"Trials, Tragedy & Resilience" is an exhibit recognizing and celebrating Montserrat’s rich cultural heritage on the 250th anniversary of the attempted St. Patrick’s Day slave uprising on 17 March 1768. The histories presented here commemorate the resilience that Montserratians have displayed over time in their responses to difficult conditions imposed by slavery, colonialism, resource scarcity, and catastrophic natural disasters. This international exhibit is running concurrently at the National Museum of Montserrat, Wayne State University (Detroit, Michigan), Brown University (Providence, Rhode Island), and Aarhus University (Denmark) and presents information collected during the Survey and Landscape Archaeology on Montserrat project (co-directed by Brown University Professor John F. Cherry), the Endangered Archives/ICT Project, and other initiatives led by the Montserrat National Trust.
Montserrat is a small island (102km2) and British Overseas Territory located in the Caribbean Lesser Antilles.

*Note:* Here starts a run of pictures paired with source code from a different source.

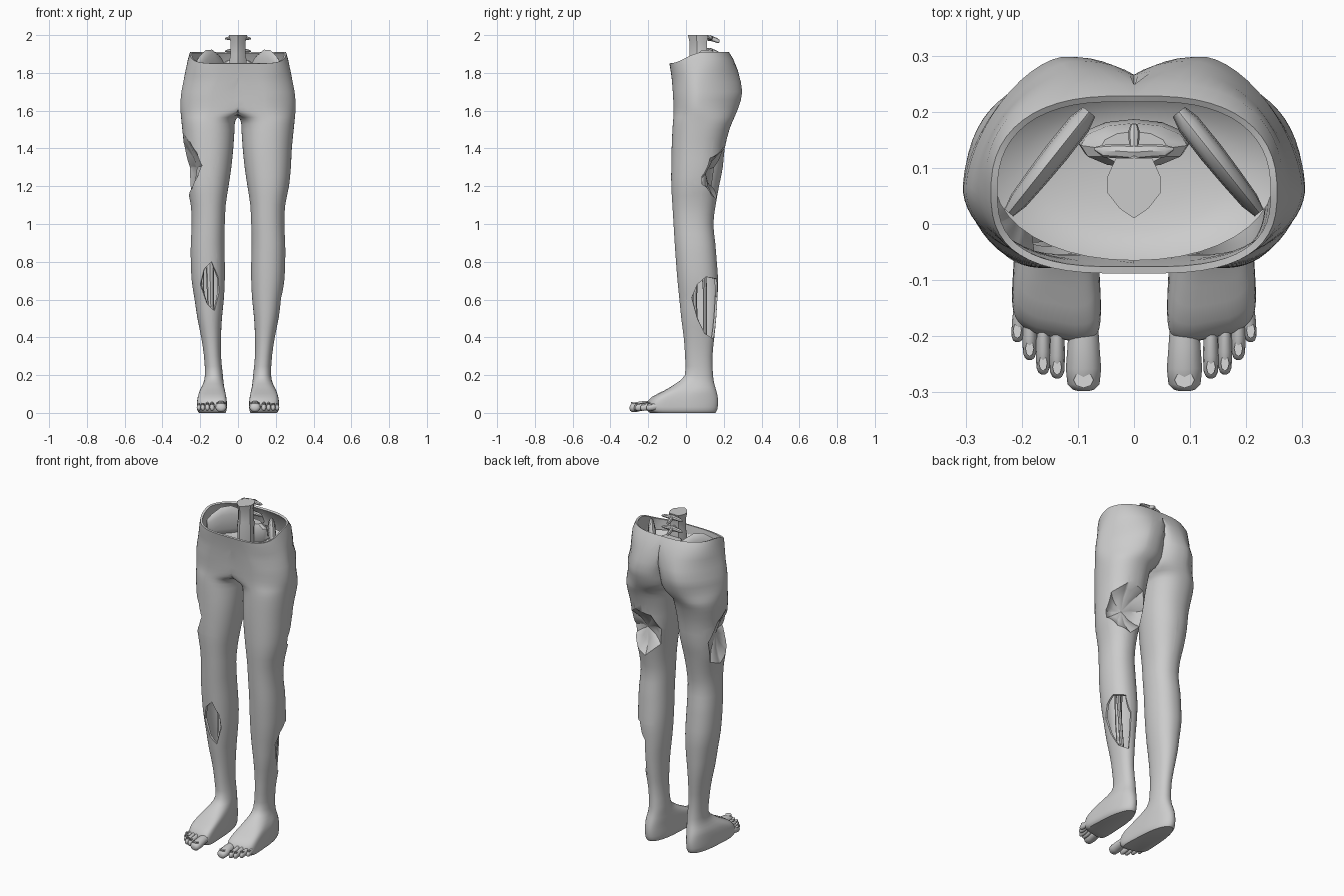
import bpy, bmesh, math
from mathutils import Vector

if "Cube" in bpy.data.objects:
    bpy.data.objects.remove(bpy.data.objects["Cube"])

skin = bpy.data.materials.new("plain grey")
skin.diffuse_color = (0.6, 0.6, 0.6, 1)
skin.use_nodes = True
skin.node_tree.nodes["Principled BSDF"].inputs["Base Color"].default_value = skin.diffuse_color


def finish(name, bm, thickness=0.0, angle=35):
    me = bpy.data.meshes.new(name)
    bm.to_mesh(me)
    bm.free()
    me.materials.append(skin)
    ob = bpy.data.objects.new(name, me)
    bpy.context.collection.objects.link(ob)
    bpy.ops.object.select_all(action='DESELECT')
    bpy.context.view_layer.objects.active = ob
    ob.select_set(True)
    if thickness:
        mod = ob.modifiers.new("shell", 'SOLIDIFY')
        mod.thickness = thickness
        mod.offset = -1
        bpy.ops.object.modifier_apply(modifier=mod.name)
    bpy.ops.object.shade_smooth_by_angle(angle=math.radians(angle))


def power(c, n):
    return math.copysign(abs(c) ** (2 / n), c)


def section(c, u, v, n=10, p=2):
    """Ring around c spanned by the half axes u and v; p > 2 squares it off."""
    c, u, v = Vector(c), Vector(u), Vector(v)
    return [c + u * power(math.cos(2 * math.pi * i / n), p)
            + v * power(math.sin(2 * math.pi * i / n), p) for i in range(n)]


def loft(name, rings, sides=(1,), angle=35):
    """Capped skin through rings, repeated for each mirror side."""
    bm = bmesh.new()
    for s in sides:
        vs = [[bm.verts.new((p.x * s, p.y, p.z)) for p in r] for r in rings]
        n = len(rings[0])
        for a, b in zip(vs, vs[1:]):
            for i in range(n):
                bm.faces.new((a[i], a[(i + 1) % n], b[(i + 1) % n], b[i]))
        bm.faces.new(vs[0][::-1])
        bm.faces.new(vs[-1])
    bmesh.ops.recalc_face_normals(bm, faces=bm.faces)
    finish(name, bm, angle=angle)


def smooth(t):
    t = min(1, max(0, t))
    return t * t * (3 - 2 * t)


# Leg and hip profile: height, inner x, outer x, front y, back y
KEYS = [
    (0.0, .072, .200, -.190, .155), (.015, .066, .210, -.206, .165),
    (.05, .065, .211, -.210, .170), (.085, .067, .208, -.180, .168),
    (.12, .071, .200, -.112, .160), (.155, .076, .185, -.055, .150),
    (.20, .080, .175, -.006, .143), (.30, .090, .180, -.005, .140),
    (.40, .090, .195, -.012, .150), (.50, .085, .215, -.025, .160),
    (.60, .075, .230, -.035, .166), (.70, .070, .245, -.045, .170),
    (.80, .070, .250, -.053, .163), (.90, .072, .250, -.060, .155),
    (1.0, .070, .245, -.066, .145), (1.1, .065, .250, -.072, .157),
    (1.2, .050, .270, -.078, .175), (1.3, .035, .280, -.078, .195),
    (1.4, .025, .285, -.076, .205), (1.5, .018, .295, -.072, .230),
    (1.55, .013, .300, -.068, .250), (1.58, -.02, .303, -.066, .263),
    (1.62, -.045, .305, -.066, .279), (1.7, -.05, .300, -.070, .298),
    (1.78, -.11, .278, -.077, .275), (1.85, -.20, .255, -.088, .228)]
SEG = 52


def spline_rows(keys, sub=2):
    rows = []
    for i in range(len(keys) - 1):
        p = [keys[max(0, min(len(keys) - 1, i + k))] for k in (-1, 0, 1, 2)]
        for j in range(sub):
            t = j / sub
            rows.append([0.5 * (2 * b + (c - a) * t + (2 * a - 5 * b + 4 * c - d) * t * t
                                + (3 * b - a - 3 * c + d) * t ** 3) for a, b, c, d in zip(*p)])
    return rows + [list(keys[-1])]


def body_ring(z, xi, xo, yf, yb):
    foot = 1 - smooth((z - .06) / .12)
    hip = smooth((z - 1.5) / .15)
    waist = smooth((z - 1.74) / .1)
    cx, rx = (xi + xo) / 2, (xo - xi) / 2
    # the widest line moves forward at the hips
    cy = yf + (yb - yf) * (.5 - .14 * hip + .1 * waist)
    raw = []
    for i in range(SEG):
        a = 2 * math.pi * (i + .5) / SEG
        c, s = math.cos(a), math.sin(a)
        inner = c < 0
        ry = cy - yf if s < 0 else yb - cy
        if s < 0:
            n = 2.2 + 4.5 * foot + (.9 * hip if inner else -.35 * hip + .85 * waist)
        else:
            n = 2.2 + (.4 * hip if inner else -.6 * hip + .8 * waist)
        reach = rx
        if inner and s < 0:
            reach += .12 * smooth((z - 1.56) / .06)
        ux, uy = power(c, n), power(s, n)
        x = cx + reach * ux * (1 - .14 * foot * uy)
        y = cy + ry * uy + .035 * foot * max(0, ux) * max(0, -uy)
        edge = cy + math.copysign(ry, s) * max(0, 1 - min(1, cx / reach) ** n) ** (1 / n)
        raw.append((x, y, edge))
    out = []
    for i, (x, y, edge) in enumerate(raw):
        # the first point past the middle slides onto the true centre line
        if x < 0 and max(raw[i - 1][0], raw[(i + 1) % SEG][0]) > 0:
            y = edge
        rise = .06 * smooth((z - 1.7) / .15) * smooth((y + .09) / .18)
        out.append((max(0, x), y, z + rise))
    return out


def cut_wound(bm, axis, sign, guard, poly, pit=0.0):
    """Open a hole shaped like a convex outline; a pit depth closes it with a hollow."""
    o = 1 - axis
    mid = Vector((sum(p[0] for p in poly), sum(p[1] for p in poly))) / len(poly)
    g, gn = Vector(), Vector()
    g[axis], gn[axis] = guard, -sign
    planes = [(g, gn)]
    for p, q in zip(poly, poly[1:] + poly[:1]):
        co, no = Vector(), Vector()
        co[o], co[2] = p
        no[o], no[2] = q[1] - p[1], p[0] - q[0]
        if no[o] * (mid[0] - p[0]) + no[2] * (mid[1] - p[1]) > 0:
            no.negate()
        planes.append((co, no.normalized()))
    for co, no in planes:
        near = [f for f in bm.faces
                if all((f.calc_center_median() - c).dot(m) < .05 for c, m in planes)]
        geom = set(near)
        for f in near:
            geom.update(f.verts)
            geom.update(f.edges)
        bmesh.ops.bisect_plane(bm, geom=list(geom), dist=1e-5, plane_co=co, plane_no=no)
    dead = [f for f in bm.faces
            if all((f.calc_center_median() - c).dot(m) < 0 for c, m in planes)]
    bmesh.ops.delete(bm, geom=dead, context='FACES')
    if not pit:
        return
    edges = [e for e in bm.edges if e.is_boundary and 1.0 < e.verts[0].co.z < 1.6]
    loop = {v for e in edges for v in e.verts}
    centre = sum((v.co for v in loop), Vector()) / len(loop)
    base_centre = centre.copy()
    for scale, depth in ((.8, .4), (.5, .8), (0, 1)):
        res = bmesh.ops.extrude_edge_only(bm, edges=edges)['geom']
        edges = [e for e in res if isinstance(e, bmesh.types.BMEdge) and e.is_boundary]
        verts = [v for v in res if isinstance(v, bmesh.types.BMVert)]
        new_centre = base_centre - gn * -pit * depth
        last = {.8: .8, .5: .5 / .8, 0: 0}[scale]
        for v in verts:
            v.co = new_centre + (v.co - centre) * last
        centre = new_centre
    bmesh.ops.remove_doubles(bm, verts=verts, dist=1e-4)


# Hips, legs and feet as one hollow skin
bm = bmesh.new()
rings = [body_ring(*r) for r in spline_rows(KEYS)]
for s in (1, -1):
    vs = [[bm.verts.new((x * s, y, z)) for x, y, z in r] for r in rings]
    bm.faces.new(vs[0][::-s])
    for a, b in zip(vs, vs[1:]):
        for i in range(SEG):
            j = (i + 1) % SEG
            quad = (a[i], a[j], b[j], b[i])
            if any(abs(v.co.x) > 1e-6 for v in quad):
                bm.faces.new(quad[::s])
bmesh.ops.remove_doubles(bm, verts=bm.verts, dist=1e-5)

# Outer thigh, back thigh, outer calf and shin wounds
cut_wound(bm, 0, -1, -.15, [(-.074, 1.31), (-.066, 1.25), (-.04, 1.19), (.04, 1.14), (.12, 1.17),
                            (.15, 1.3), (.1, 1.42), (.02, 1.47), (-.03, 1.44), (-.062, 1.38)], .035)
cut_wound(bm, 1, 1, .085, [(.06, 1.3), (.075, 1.2), (.16, 1.12), (.23, 1.15),
                           (.275, 1.22), (.27, 1.35), (.2, 1.41), (.1, 1.39)], .05)
cut_wound(bm, 0, 1, .16, [(.105, .72), (.162, .71), (.172, .5), (.155, .385),
                          (.1, .42), (.06, .5), (.03, .61), (.06, .68)])
cut_wound(bm, 1, -1, .03, [(-.14, .8), (-.105, .72), (-.1, .64), (-.125, .54),
                           (-.165, .58), (-.2, .68), (-.18, .76)])
finish("legs_skin", bm, thickness=.012)

# Toes and nails
for k, (x, end, r, rz) in enumerate([(.090, -.298, .030, .025), (.137, -.275, .0135, .02),
                                     (.162, -.268, .0125, .019), (.186, -.242, .0125, .018),
                                     (.208, -.210, .0125, .017)]):
    prof = [(.125, .85, .042), (.08, .95, .040), (.04, 1.05, .032),
            (.012, .95, .028), (.003, .65, .027), (0, .3, .026)]
    loft("toe_%d" % (k + 1), [section((x - .1 * d * (k == 4), end + d, z), (r * w, 0, 0),
                                      (0, 0, rz * w), 12) for d, w, z in prof], (1, -1), 50)
    loft("toenail_%d" % (k + 1), [section((x, end + .02, .029 + rz + h), (r * .6, 0, 0),
                                          (0, .014, -.003), 8) for h in (-.006, .002)], (1, -1))


def bone(name, pts):
    loft(name, [section((x, y, z), (r, 0, 0), (0, r, 0), 8) for x, y, z, r in pts], (1, -1))


# Lower leg bones
bone("shin_bone", [(.138, .05, .36, .016), (.145, .04, .6, .018), (.15, .045, .85, .024)])
bone("calf_bone", [(.165, .1, .36, .011), (.19, .1, .65, .011), (.195, .09, .85, .015)])

# Flesh floor inside the hips
bm = bmesh.new()
prev = None
for f, z in [(.15, 1.755), (.4, 1.758), (.65, 1.766), (.85, 1.78), (1, 1.805)]:
    ring = [bm.verts.new(p) for p in
            section((0, .085, z), (.25 * f, 0, 0), (0, .15 * f, 0), 40, 2.1)]
    if prev:
        for i in range(40):
            j = (i + 1) % 40
            bm.faces.new((prev[i], ring[i], ring[j], prev[j]))
    else:
        bm.faces.new(ring)
    prev = ring
bmesh.ops.recalc_face_normals(bm, faces=bm.faces)
finish("hip_floor", bm)

# Hip blades running diagonally from the sacrum
across = Vector((.185, .15, 0)).normalized()
blade = [(0, 1.81, .05, .014), (.12, 1.82, .07, .021), (.4, 1.835, .088, .022),
         (.65, 1.835, .085, .020), (.88, 1.82, .065, .017), (1, 1.81, .045, .010)]
loft("hip_blade", [section((.08 + .143 * t, .2 - .18 * t, z), across * w, (0, 0, h), 12)
                   for t, z, h, w in blade], (1, -1), 45)

# Sacrum
loft("sacrum", [section((0, y, z), (w, 0, 0), (0, d, 0), 12) for y, z, w, d in
                [(.15, 1.73, .06, .03), (.145, 1.78, .1, .042),
                 (.14, 1.84, .095, .04), (.135, 1.865, .06, .03)]])


# Spine: body with a pointed front, side wings and back spines
def body_outline(z, k):
    half = [(0, .01), (.026, .028), (.047, .055), (.047, .085), (.032, .118)]
    pts = half + [(-x, y) for x, y in half[:0:-1]]
    return [Vector((x * k, .07 + (y - .07) * k, z)) for x, y in pts]


loft("vertebra_body", [body_outline(z, k) for z, k in
                       [(1.76, .9), (1.87, .95), (1.9, .84), (1.96, .84), (2.0, 1)]])
for z in (1.985, 1.918):
    loft("vertebra_wing", [section((x, y, z + dz), (0, d, 0), (0, 0, h), 8) for x, y, dz, d, h in
                           [(0, .128, 0, .014, .015), (.03, .13, 0, .013, .011),
                            (.055, .13, -.002, .011, .008), (.07, .134, -.004, .003, .003)]], (1, -1))
    loft("vertebra_spine", [section((0, y, z + dz), (w, 0, 0), (0, 0, h), 8) for y, dz, w, h in
                            [(.11, .0, .014, .014), (.14, -.004, .009, .014),
                             (.165, -.014, .01, .013), (.178, -.018, .006, .007)]])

First inhabited by Amerindian peoples around 4,000 years ago, Montserrat has been home to many different cultural groups over the course of its human history. Some of these groups freely migrated to Montserrat, while others, like enslaved Africans, were brought against their will during the plantation era. Lasting contributions from Amerindian, African, Irish, and British inhabitants survive in the surnames, place-names, food, architecture, flora, landscape, and material culture of the island.
Montserrat has been radically transformed in the past two decades by the Soufriere Hills volcano. Beginning in 1995, pyroclastic flows from the eruptions buried the former capital city of Plymouth, rendered the southern half of the island an inaccessible Exclusion Zone, displaced two-thirds of the population, and killed nineteen residents. The volcano is still active. Demonstrating Montserratian resilience in the face of disaster, the island has recently reconfigured its settlements and society to accommodate a new way of life in the island’s north.